A Mixed Models Approach to Analyzing Large Cohorts of Natural Conversational Data from Individuals with ASD

Poster Presentation
Thursday, May 10, 2018: 11:30 AM-1:30 PM
Hall Grote Zaal (de Doelen ICC Rotterdam)
M. Cola1, E. F. Ferguson2, L. Bateman2, S. Uh1, S. Plate1, Z. M. Dravis1, A. Pomykacz3, K. Bassanello1, A. Zoltowski4, J. D. Herrington5, K. Bartley5, E. S. Kim1, A. de Marchena6, J. Pandey1, R. T. Schultz1 and J. Parish-Morris1, (1)Center for Autism Research, Children's Hospital of Philadelphia, Philadelphia, PA, (2)The Center for Autism Research/CHOP, Philadelphia, PA, (3)Children's Hospital of Philadelphia- Center for Autism Research, Philadelphia, PA, (4)Vanderbilt University, Nashville, TN, (5)Center for Autism Research, The Children's Hospital of Philadelphia, Philadelphia, PA, (6)University of the Sciences, Philadelphia, PA
Background: Natural, unstructured conversation represents a significant challenge for individuals with autism spectrum disorder (ASD), but relatively little is known about how speech and language unfold in an uncontrolled context; less yet is known about the myriad interacting factors that likely influence dynamic conversation in ASD, such as age, sex, and cognitive ability.

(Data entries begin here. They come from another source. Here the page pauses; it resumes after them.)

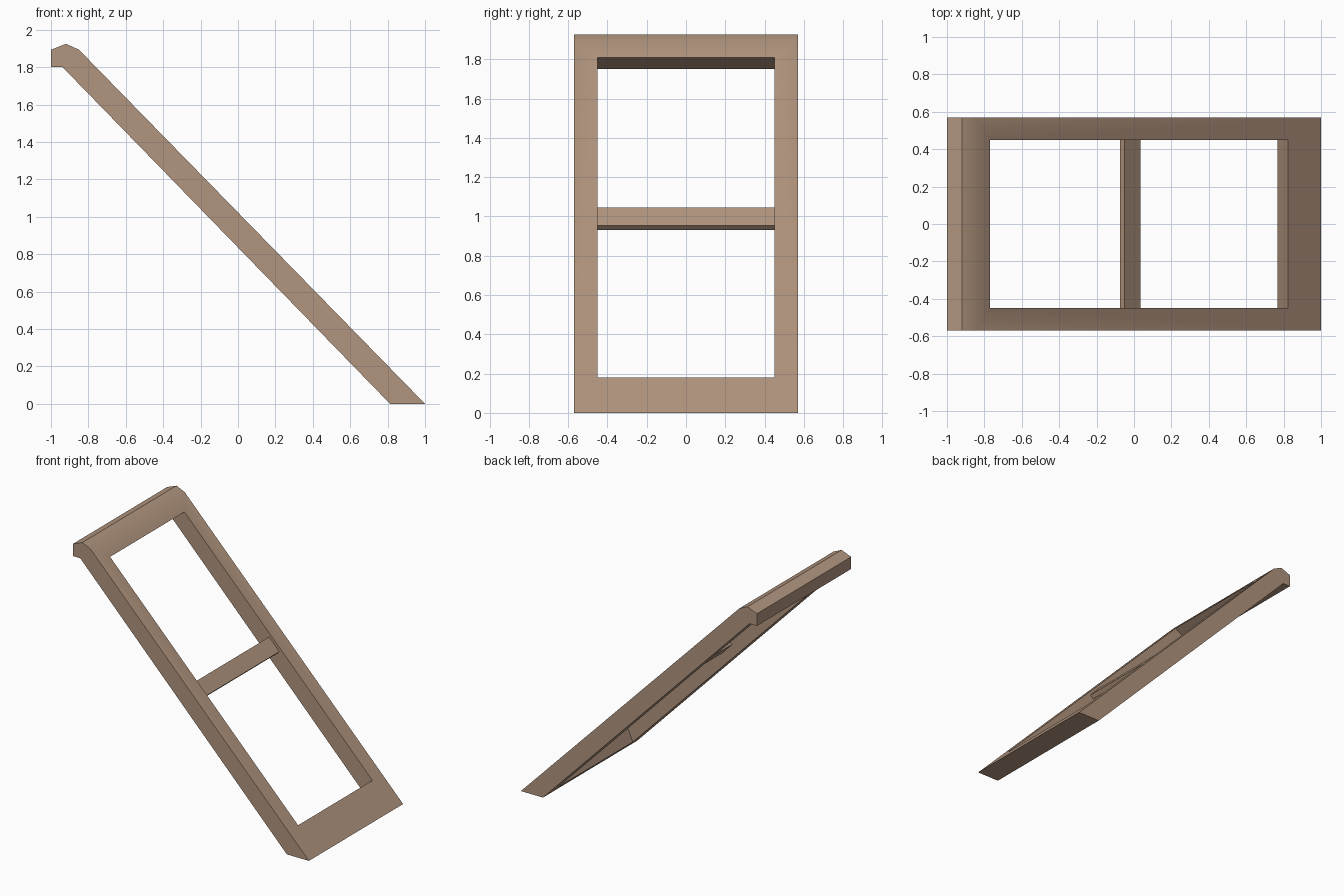
import bpy
import bmesh
from math import radians

cube = bpy.data.objects.get("Cube")
if cube:
    bpy.data.objects.remove(cube, do_unlink=True)

# Single wood colour
wood = bpy.data.materials.new("brown_wood")
wood.use_nodes = True
colour = (0.44, 0.30, 0.21, 1)
wood.diffuse_color = colour
wood.node_tree.nodes["Principled BSDF"].inputs["Base Color"].default_value = colour


def prism(name, profile, half_width):
    """Extrude a side profile (x, z) across the width."""
    bm = bmesh.new()
    face = bm.faces.new([bm.verts.new((x, -half_width, z)) for x, z in profile])
    side = bmesh.ops.extrude_face_region(bm, geom=[face])["geom"]
    verts = [v for v in side if isinstance(v, bmesh.types.BMVert)]
    bmesh.ops.translate(bm, verts=verts, vec=(0, 2 * half_width, 0))
    bmesh.ops.recalc_face_normals(bm, faces=bm.faces)
    mesh = bpy.data.meshes.new(name)
    bm.to_mesh(mesh)
    bm.free()
    mesh.materials.append(wood)
    obj = bpy.data.objects.new(name, mesh)
    bpy.context.collection.objects.link(obj)
    return obj


def select_only(obj):
    bpy.ops.object.select_all(action="DESELECT")
    obj.select_set(True)
    bpy.context.view_layer.objects.active = obj


# Leaning frame with a hooked, rounded top
frame = prism("leaning_frame", [
    (-1, 1.80), (-1, 1.893), (-0.92, 1.925), (-0.85, 1.893),
    (1, 0), (0.813, 0), (-0.938, 1.80)], 0.57)

# Opening through the frame, cut at the angles of the header and sill
cutter = prism("opening_cutter", [
    (-0.645, 1.87), (-1.015, 1.69), (0.706, -0.088), (0.883, 0.314)], 0.45)
cutter.hide_render = True
cut = frame.modifiers.new("opening", "BOOLEAN")
cut.operation = "DIFFERENCE"
cut.solver = "EXACT"
cut.object = cutter
select_only(frame)
bpy.ops.object.modifier_apply(modifier=cut.name)
bpy.data.objects.remove(cutter, do_unlink=True)
bpy.ops.object.shade_smooth_by_angle(angle=radians(30))

# Thin recessed crossbar between the rails
prism("crossbar", [
    (-0.05, 1.045), (0.035, 0.955), (0.01, 0.93), (-0.075, 1.02)], 0.45)
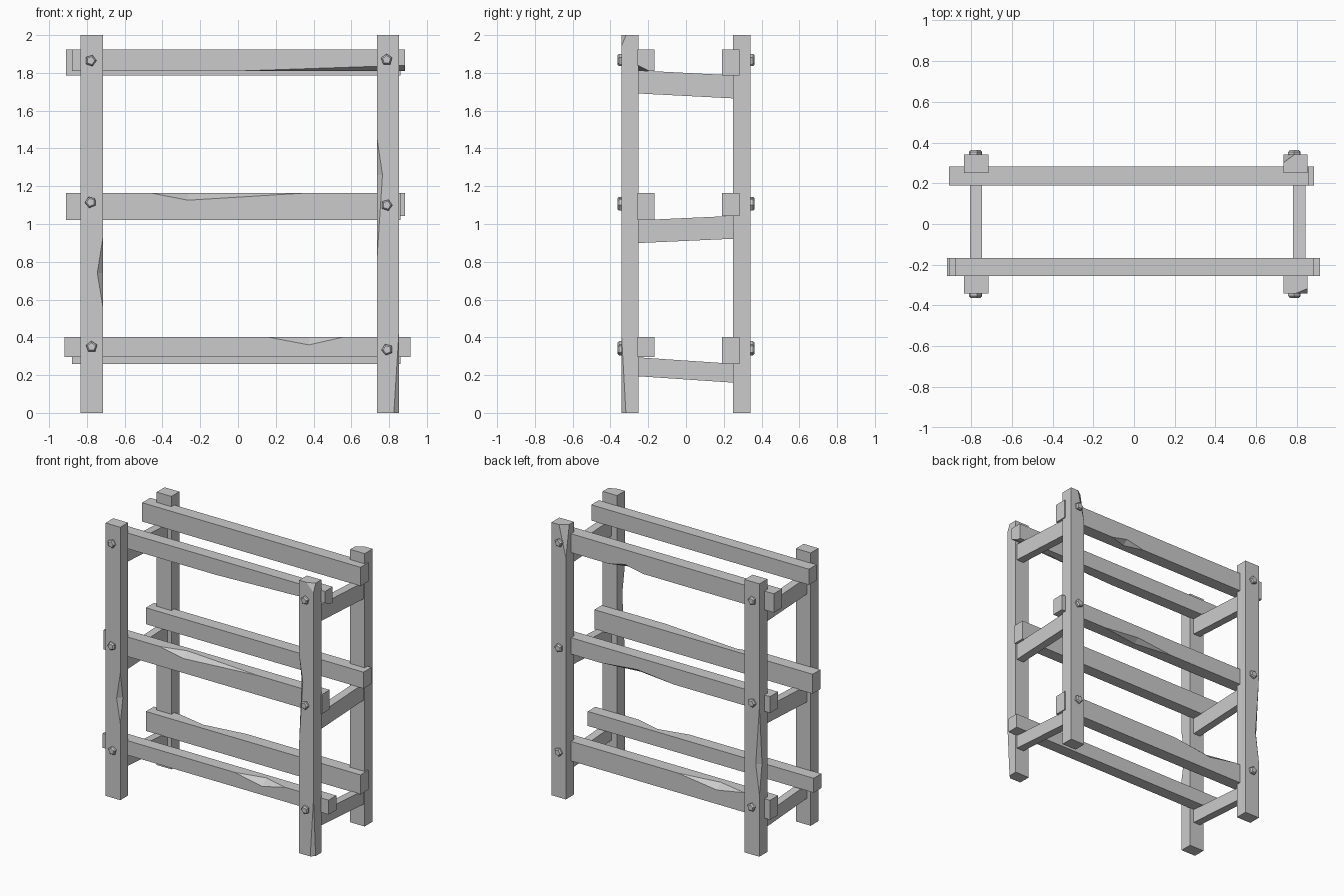
import bpy, bmesh, math
from mathutils import Vector, Matrix

if "Cube" in bpy.data.objects:
    bpy.data.objects.remove(bpy.data.objects["Cube"])


def finish(name, bm):
    bmesh.ops.recalc_face_normals(bm, faces=bm.faces)
    me = bpy.data.meshes.new(name)
    bm.to_mesh(me)
    bm.free()
    ob = bpy.data.objects.new(name, me)
    bpy.context.collection.objects.link(ob)
    return ob


def hull(name, pts):
    bm = bmesh.new()
    for p in pts:
        bm.verts.new(p)
    bmesh.ops.convex_hull(bm, input=bm.verts)
    bmesh.ops.dissolve_limit(bm, angle_limit=0.001, verts=bm.verts, edges=bm.edges)
    return finish(name, bm)


def box(name, x, y, z):
    return hull(name, [(a, b, c) for a in x for b in y for c in z])


def chip(ob, axis, edge, a, b, apex, depth):
    """Split a wedge out of the edge running along axis, from a to b, deepest at apex."""
    def pt(t, u, v):
        return Vector((t, u, v)) if axis == 'x' else Vector((u, v, t))
    u, v = edge
    A, B = pt(a, u, v), pt(b, u, v)
    F, T = pt(apex, u + depth[0], v), pt(apex, u, v + depth[1])
    d = F - T
    out = pt(apex, u - depth[0] * 2, v - depth[1] * 2)
    cutter = hull(ob.name + "_chip_cutter", [A, B, F + d, T - d, out])
    cutter.hide_render = True
    cutter.hide_viewport = True
    cutter.display_type = 'WIRE'
    m = ob.modifiers.new("chip", 'BOOLEAN')
    m.operation = 'DIFFERENCE'
    m.solver = 'EXACT'
    m.object = cutter


# Corner posts
XL, XR = (-0.835, -0.715), (0.735, 0.852)
YF, YB = (-0.342, -0.252), (0.25, 0.342)
front_left = box("front_left_post", XL, YF, (0, 2))
front_right = box("front_right_post", XR, YF, (0, 2))
back_left = box("back_left_post", XL, YB, (0, 2))
back_right = box("back_right_post", XR, YB, (0, 2))
chip(front_left, 'z', (-0.715, -0.342), 0.56, 0.93, 0.74, (-0.03, 0.03))
chip(front_right, 'z', (0.735, -0.342), 0.80, 1.46, 1.26, (0.03, 0.03))
chip(front_right, 'z', (0.852, -0.342), -0.2, 0.43, -0.001, (-0.027, 0.024))
chip(front_right, 'z', (0.852, -0.342), 1.94, 2.1, 2.001, (-0.06, 0.025))
chip(back_left, 'z', (-0.835, 0.342), 0.45, 1.1, 0.67, (0.03, -0.03))
chip(back_right, 'z', (0.735, 0.342), 1.77, 2.1, 2.001, (0.055, -0.04))

# Long rails: x range, z range
RF, RB = (-0.256, -0.167), (0.19, 0.283)
top_f = box("top_front_rail", (-0.88, 0.885), RF, (1.81, 1.925))
top_b = box("top_back_rail", (-0.91, 0.86), RB, (1.787, 1.925))
mid_f = box("middle_front_rail", (-0.91, 0.86), RF, (1.02, 1.163))
mid_b = box("middle_back_rail", (-0.88, 0.885), RB, (1.043, 1.163))
low_f = box("bottom_front_rail", (-0.918, 0.914), RF, (0.297, 0.403))
low_b = box("bottom_back_rail", (-0.88, 0.86), RB, (0.26, 0.403))
chip(top_f, 'x', (RF[0], 1.81), 0.0, 1.05, 0.886, (0.06, 0.03))
chip(mid_f, 'x', (RF[0], 1.163), -0.455, 0.34, -0.265, (0.05, -0.037))
chip(low_f, 'x', (RF[0], 0.403), 0.15, 0.565, 0.375, (0.05, -0.043))
chip(top_b, 'x', (RB[1], 1.787), 0.15, 0.43, 0.3, (-0.04, 0.03))
chip(mid_b, 'x', (RB[1], 1.043), -0.1, 0.5, 0.2, (-0.04, 0.03))
chip(low_b, 'x', (RB[1], 0.403), -0.67, -0.13, -0.45, (-0.045, -0.04))

# Slanted side beams carrying the rails: front top z, back top z, height
for level, zf, zb, h in (("top", 1.813, 1.787, 0.122),
                         ("middle", 1.02, 1.043, 0.121),
                         ("bottom", 0.294, 0.26, 0.1)):
    for side, xs in (("left", (-0.805, -0.748)), ("right", (0.782, 0.842))):
        pts = [(x, y, z - k) for x in xs for y, z in ((-0.254, zf), (0.252, zb)) for k in (0, h)]
        hull(f"{level}_{side}_beam", pts)

# Five-sided bolt heads on the outer faces of the posts
for i, (x, z) in enumerate(((-0.78, 1.865), (0.787, 1.87), (-0.78, 1.115),
                            (0.787, 1.10), (-0.775, 0.35), (0.79, 0.335))):
    for side, s in (("front", -1), ("back", 1)):
        pts = []
        for r, y in ((0.031, 0.335), (0.031, 0.354), (0.022, 0.363)):
            for k in range(5):
                t = math.radians(72 * k + 20 * (i % 3))
                pts.append((x + r * math.cos(t), s * y, z + r * math.sin(t)))
        hull(f"{side}_bolt_{i + 1}", pts)
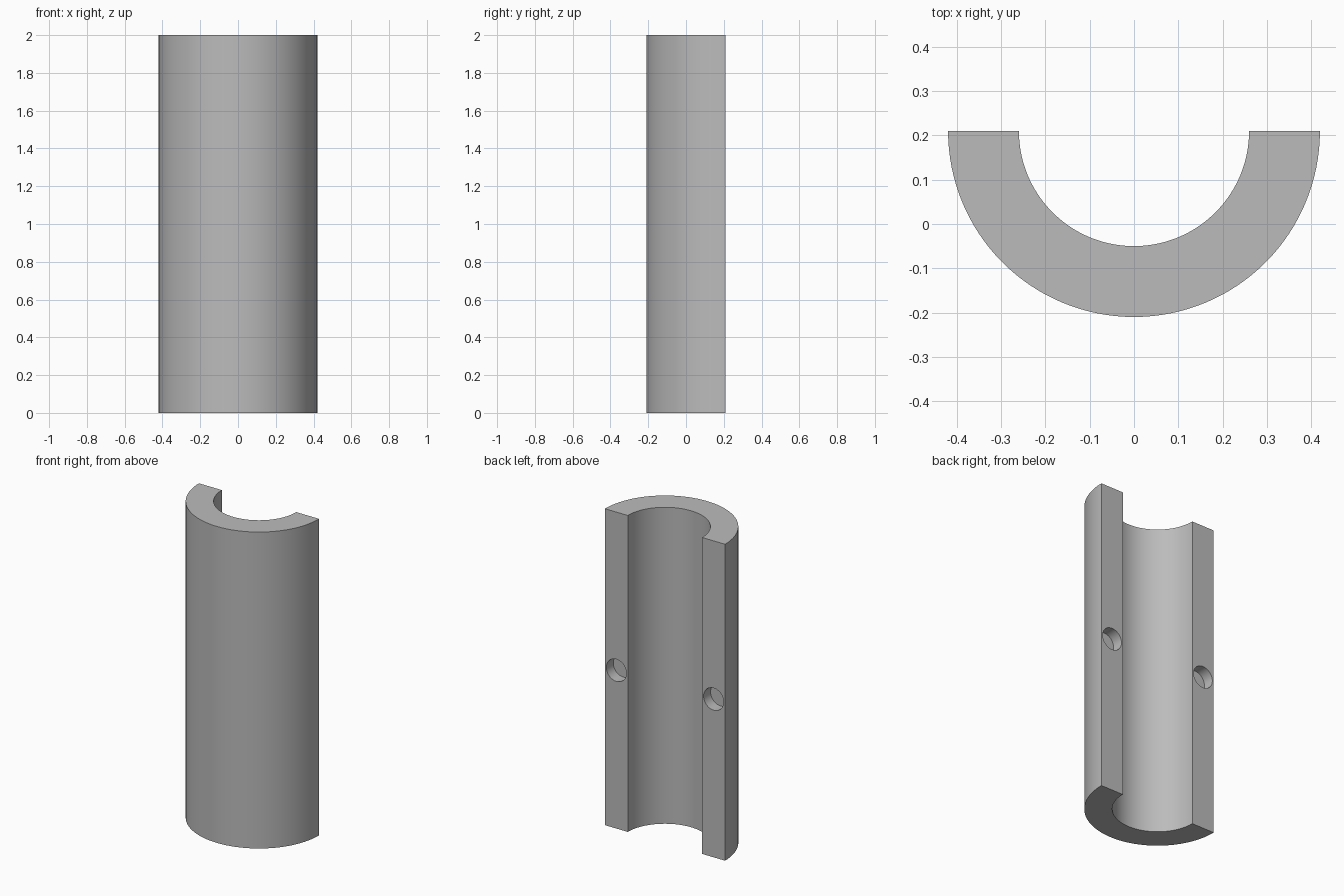
import bpy, bmesh
from math import sin, cos, pi, radians
from mathutils import Matrix

cube = bpy.data.objects.get("Cube")
if cube:
    bpy.data.objects.remove(cube, do_unlink=True)

OUTER, INNER, HEIGHT = 0.42, 0.26, 2.0
BACK = OUTER / 2            # y of the flat split faces
HOLE_X, HOLE_R, HOLE_DEPTH = 0.34, 0.07, 0.07
SEGMENTS = 64

grey = bpy.data.materials.new("plain grey")
grey.use_nodes = True
colour = (0.5, 0.5, 0.5, 1)
grey.diffuse_color = colour
grey.node_tree.nodes["Principled BSDF"].inputs["Base Color"].default_value = colour


def make_object(name, bm):
    bmesh.ops.recalc_face_normals(bm, faces=bm.faces)
    mesh = bpy.data.meshes.new(name)
    bm.to_mesh(mesh)
    bm.free()
    mesh.materials.append(grey)
    obj = bpy.data.objects.new(name, mesh)
    bpy.context.collection.objects.link(obj)
    return obj


def arc(radius):
    angles = [pi + pi * i / SEGMENTS for i in range(SEGMENTS + 1)]
    return [(radius * cos(a), BACK + radius * sin(a), 0) for a in angles]


# Half tube: C-shaped profile extruded upwards
bm = bmesh.new()
profile = bm.faces.new([bm.verts.new(p) for p in arc(OUTER) + arc(INNER)[::-1]])
extruded = bmesh.ops.extrude_face_region(bm, geom=[profile])["geom"]
top = [v for v in extruded if isinstance(v, bmesh.types.BMVert)]
bmesh.ops.translate(bm, verts=top, vec=(0, 0, HEIGHT))
half_tube = make_object("half_tube", bm)

# Blind dowel holes in the two split faces
bm = bmesh.new()
for side in (-1, 1):
    place = Matrix.Translation((side * HOLE_X, BACK, HEIGHT / 2)) @ Matrix.Rotation(pi / 2, 4, "X")
    bmesh.ops.create_cone(bm, cap_ends=True, segments=40, radius1=HOLE_R,
                          radius2=HOLE_R, depth=2 * HOLE_DEPTH, matrix=place)
cutter = make_object("dowel_hole_cutter", bm)
cutter.hide_render = True

cut = half_tube.modifiers.new("dowel holes", "BOOLEAN")
cut.operation = "DIFFERENCE"
cut.solver = "EXACT"
cut.object = cutter

bpy.ops.object.select_all(action="DESELECT")
half_tube.select_set(True)
bpy.context.view_layer.objects.active = half_tube
bpy.ops.object.modifier_apply(modifier=cut.name)
bpy.data.objects.remove(cutter, do_unlink=True)
bpy.ops.object.shade_smooth_by_angle(angle=radians(30))
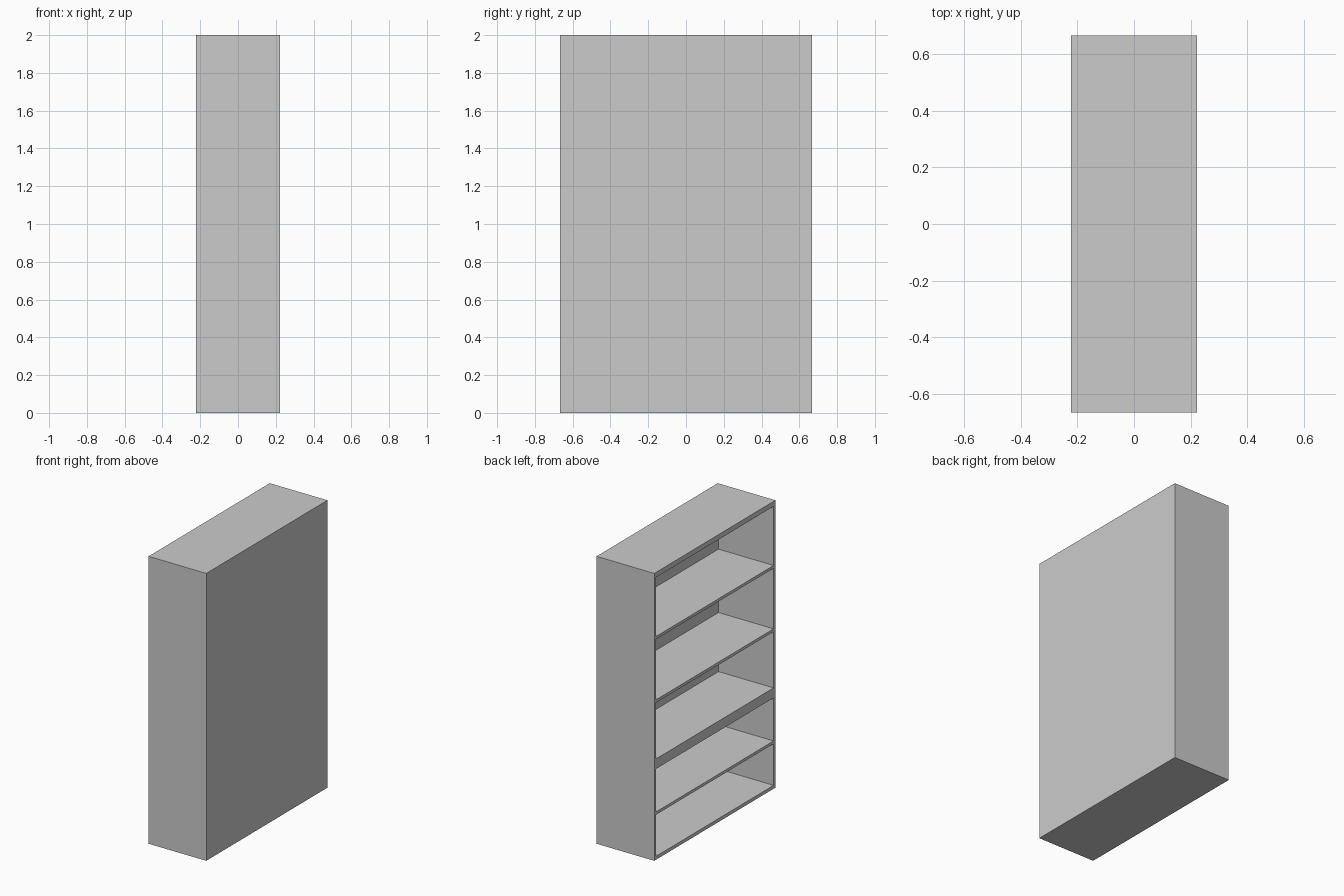
import bpy

if "Cube" in bpy.data.objects:
    bpy.data.objects.remove(bpy.data.objects["Cube"])

W, D, H = 0.444, 1.332, 2.0   # x depth, y width, height
T = 0.02                      # panel thickness
X0, X1 = -W / 2, W / 2
Y0, Y1 = -D / 2, D / 2


def box(name, lo, hi):
    """Axis-aligned panel between two corners."""
    bpy.ops.mesh.primitive_cube_add(size=1, location=[(a + b) / 2 for a, b in zip(lo, hi)])
    ob = bpy.context.object
    ob.name = name
    ob.scale = [b - a for a, b in zip(lo, hi)]
    bpy.ops.object.transform_apply(location=False, rotation=False, scale=True)
    return ob


# Carcass: the open side faces -x
TOP, BASE = 0.035, 0.024
box("top_panel", (X0, Y0, H - TOP), (X1, Y1, H))
box("bottom_panel", (X0, Y0, 0), (X1, Y1, BASE))
box("side_panel_front", (X0, Y0, BASE), (X1, Y0 + T, H - TOP))
box("side_panel_back", (X0, Y1 - T, BASE), (X1, Y1, H - TOP))
box("rear_panel", (X1 - T, Y0 + T, BASE), (X1, Y1 - T, H - TOP))

# Shelves: (top height, thickness), the middle one is a thick fixed shelf
for i, (z, t) in enumerate([(0.333, T), (0.702, 0.07), (1.113, T), (1.554, T)]):
    box(f"shelf_{i + 1}", (X0, Y0 + T, z - t), (X1 - T, Y1 - T, z))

Until recently, most studies lacked sufficient power to assess all of these contributors in a single cohort. Here, we report on a growing corpus of natural conversations between individuals with and without ASD and naïve confederates. This corpus will ultimately provide the field with a multi-faceted view of conversational interactions in typical development (TD) and in individuals with ASD, and lay the foundation for new metrics to assess social interaction that allow us to track change across ages, sexes, and ability levels.

Objectives: Use mixed effects models to assess the contributions of diagnostic status, age, IQ, and sex to speech/language features produced during naturalistic conversations with naïve confederates.

Methods: Sixty-nine individuals aged 5-59 years with ASD (N=48, 15 female, mean age=14.93y, mean IQ = 96) and TD (N=21, 15 female, mean age=21.89y, mean IQ=107) participated in a naturalistic ~5 minute “get to know you” conversation with one of 13 undergraduate confederates (10 female). Language was transcribed and time-aligned using XTrans (LDC). Average speaking rate, words per minute, word length, response latency, and turn length were calculated. LIWC was used to calculate social category words (Tausczik & Pennebaker, 2010). The contributions of diagnostic status (ASD, TD), chronological age, sex (M, F), and full-scale IQ to speech and language features were assessed using linear mixed effects models, with confederate ID included as a random effect to account for individual variability in naïve interlocutors.

Results: Linear mixed models revealed that participants spoke faster as they got older (t=3.52, p<.001). Older participants produced more words (t=5.39, p<.001), as did individuals with higher IQ estimates (t=3.05, p=.003). Participants with ASD used slightly longer words than TD participants (t=2.12, p=.04). Older participants had longer response latencies (t=2.30, p=.02), produced more overlapping speech (t=2.40, p=.03), and took longer turns (t=4.54, p<.001). Participants with higher IQ estimates also took longer turns (t=3.48, p<.001). Social topics were discussed more often by older participants (t=2.42, p=.02) and by female participants (t=2.40, p=.02).

Conclusions: A multi-faceted understanding of natural conversational interactions in ASD will inform the next generation of highly granular intervention response metrics. We anticipate adding an additional 20 participants to this cohort by May, 2018, as well as including additional speech/language metrics and an analysis of confederate speech.